■ Required action
Copy out each line from the start of the material below until the line with "angles = [2", that line included.

■ Input material
++++++++

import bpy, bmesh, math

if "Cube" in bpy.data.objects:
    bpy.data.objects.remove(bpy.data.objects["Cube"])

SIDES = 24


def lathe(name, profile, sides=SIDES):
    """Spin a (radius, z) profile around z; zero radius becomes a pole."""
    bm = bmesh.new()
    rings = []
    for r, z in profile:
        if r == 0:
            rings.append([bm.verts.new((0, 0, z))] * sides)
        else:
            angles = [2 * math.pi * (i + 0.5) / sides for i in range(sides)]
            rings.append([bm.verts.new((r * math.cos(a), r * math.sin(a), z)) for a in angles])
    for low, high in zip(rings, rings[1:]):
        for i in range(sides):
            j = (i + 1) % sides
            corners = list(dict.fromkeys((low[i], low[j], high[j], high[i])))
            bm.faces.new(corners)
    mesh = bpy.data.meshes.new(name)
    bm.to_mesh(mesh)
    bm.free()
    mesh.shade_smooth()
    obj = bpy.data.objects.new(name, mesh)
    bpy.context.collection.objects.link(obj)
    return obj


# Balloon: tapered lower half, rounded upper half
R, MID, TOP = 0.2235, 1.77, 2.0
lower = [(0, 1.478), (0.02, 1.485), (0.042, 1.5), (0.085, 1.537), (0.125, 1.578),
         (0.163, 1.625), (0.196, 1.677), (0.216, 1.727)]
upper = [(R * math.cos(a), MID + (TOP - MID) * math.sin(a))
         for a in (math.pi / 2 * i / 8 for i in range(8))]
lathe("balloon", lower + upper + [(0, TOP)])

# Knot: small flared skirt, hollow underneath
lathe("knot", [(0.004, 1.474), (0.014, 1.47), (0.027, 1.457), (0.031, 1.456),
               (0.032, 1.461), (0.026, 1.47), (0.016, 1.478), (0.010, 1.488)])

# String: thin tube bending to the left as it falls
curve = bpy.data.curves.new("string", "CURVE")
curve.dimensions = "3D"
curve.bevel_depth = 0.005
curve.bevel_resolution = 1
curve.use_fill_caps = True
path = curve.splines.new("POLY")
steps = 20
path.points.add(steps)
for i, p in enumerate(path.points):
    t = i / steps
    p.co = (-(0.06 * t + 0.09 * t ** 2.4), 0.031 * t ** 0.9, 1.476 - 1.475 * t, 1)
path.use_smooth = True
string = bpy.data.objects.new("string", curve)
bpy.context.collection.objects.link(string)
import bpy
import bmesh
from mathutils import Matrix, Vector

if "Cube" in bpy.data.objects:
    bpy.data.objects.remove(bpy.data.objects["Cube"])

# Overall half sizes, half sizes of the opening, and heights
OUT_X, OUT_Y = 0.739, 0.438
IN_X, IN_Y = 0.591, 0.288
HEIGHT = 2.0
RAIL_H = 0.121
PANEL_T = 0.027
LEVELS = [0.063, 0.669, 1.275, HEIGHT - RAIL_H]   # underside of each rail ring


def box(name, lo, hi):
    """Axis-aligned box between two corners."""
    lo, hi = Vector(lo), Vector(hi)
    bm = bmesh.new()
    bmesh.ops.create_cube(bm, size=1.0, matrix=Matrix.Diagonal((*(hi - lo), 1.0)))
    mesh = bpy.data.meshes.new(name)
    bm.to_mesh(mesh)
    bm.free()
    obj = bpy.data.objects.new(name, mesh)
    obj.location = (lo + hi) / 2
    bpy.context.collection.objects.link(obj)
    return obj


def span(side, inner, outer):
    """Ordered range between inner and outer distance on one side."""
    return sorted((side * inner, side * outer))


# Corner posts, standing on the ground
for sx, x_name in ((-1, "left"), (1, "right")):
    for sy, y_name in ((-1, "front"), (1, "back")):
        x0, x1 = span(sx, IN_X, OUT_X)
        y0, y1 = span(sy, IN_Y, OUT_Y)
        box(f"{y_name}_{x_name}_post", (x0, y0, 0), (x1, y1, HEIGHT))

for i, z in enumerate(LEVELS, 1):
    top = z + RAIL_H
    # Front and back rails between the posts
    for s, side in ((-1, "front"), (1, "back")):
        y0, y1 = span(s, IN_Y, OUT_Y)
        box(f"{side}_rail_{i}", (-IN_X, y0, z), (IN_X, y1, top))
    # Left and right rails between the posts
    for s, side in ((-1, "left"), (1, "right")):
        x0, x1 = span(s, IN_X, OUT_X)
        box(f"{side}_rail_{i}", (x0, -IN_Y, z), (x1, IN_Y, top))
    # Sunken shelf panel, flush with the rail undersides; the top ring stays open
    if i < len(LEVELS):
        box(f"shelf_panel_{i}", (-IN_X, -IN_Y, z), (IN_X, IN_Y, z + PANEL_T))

++++++++

■ Solution for this exercise
import bpy, bmesh, math

if "Cube" in bpy.data.objects:
    bpy.data.objects.remove(bpy.data.objects["Cube"])

SIDES = 24


def lathe(name, profile, sides=SIDES):
    """Spin a (radius, z) profile around z; zero radius becomes a pole."""
    bm = bmesh.new()
    rings = []
    for r, z in profile:
        if r == 0:
            rings.append([bm.verts.new((0, 0, z))] * sides)
        else:
            angles = [2 * math.pi * (i + 0.5) / sides for i in range(sides)]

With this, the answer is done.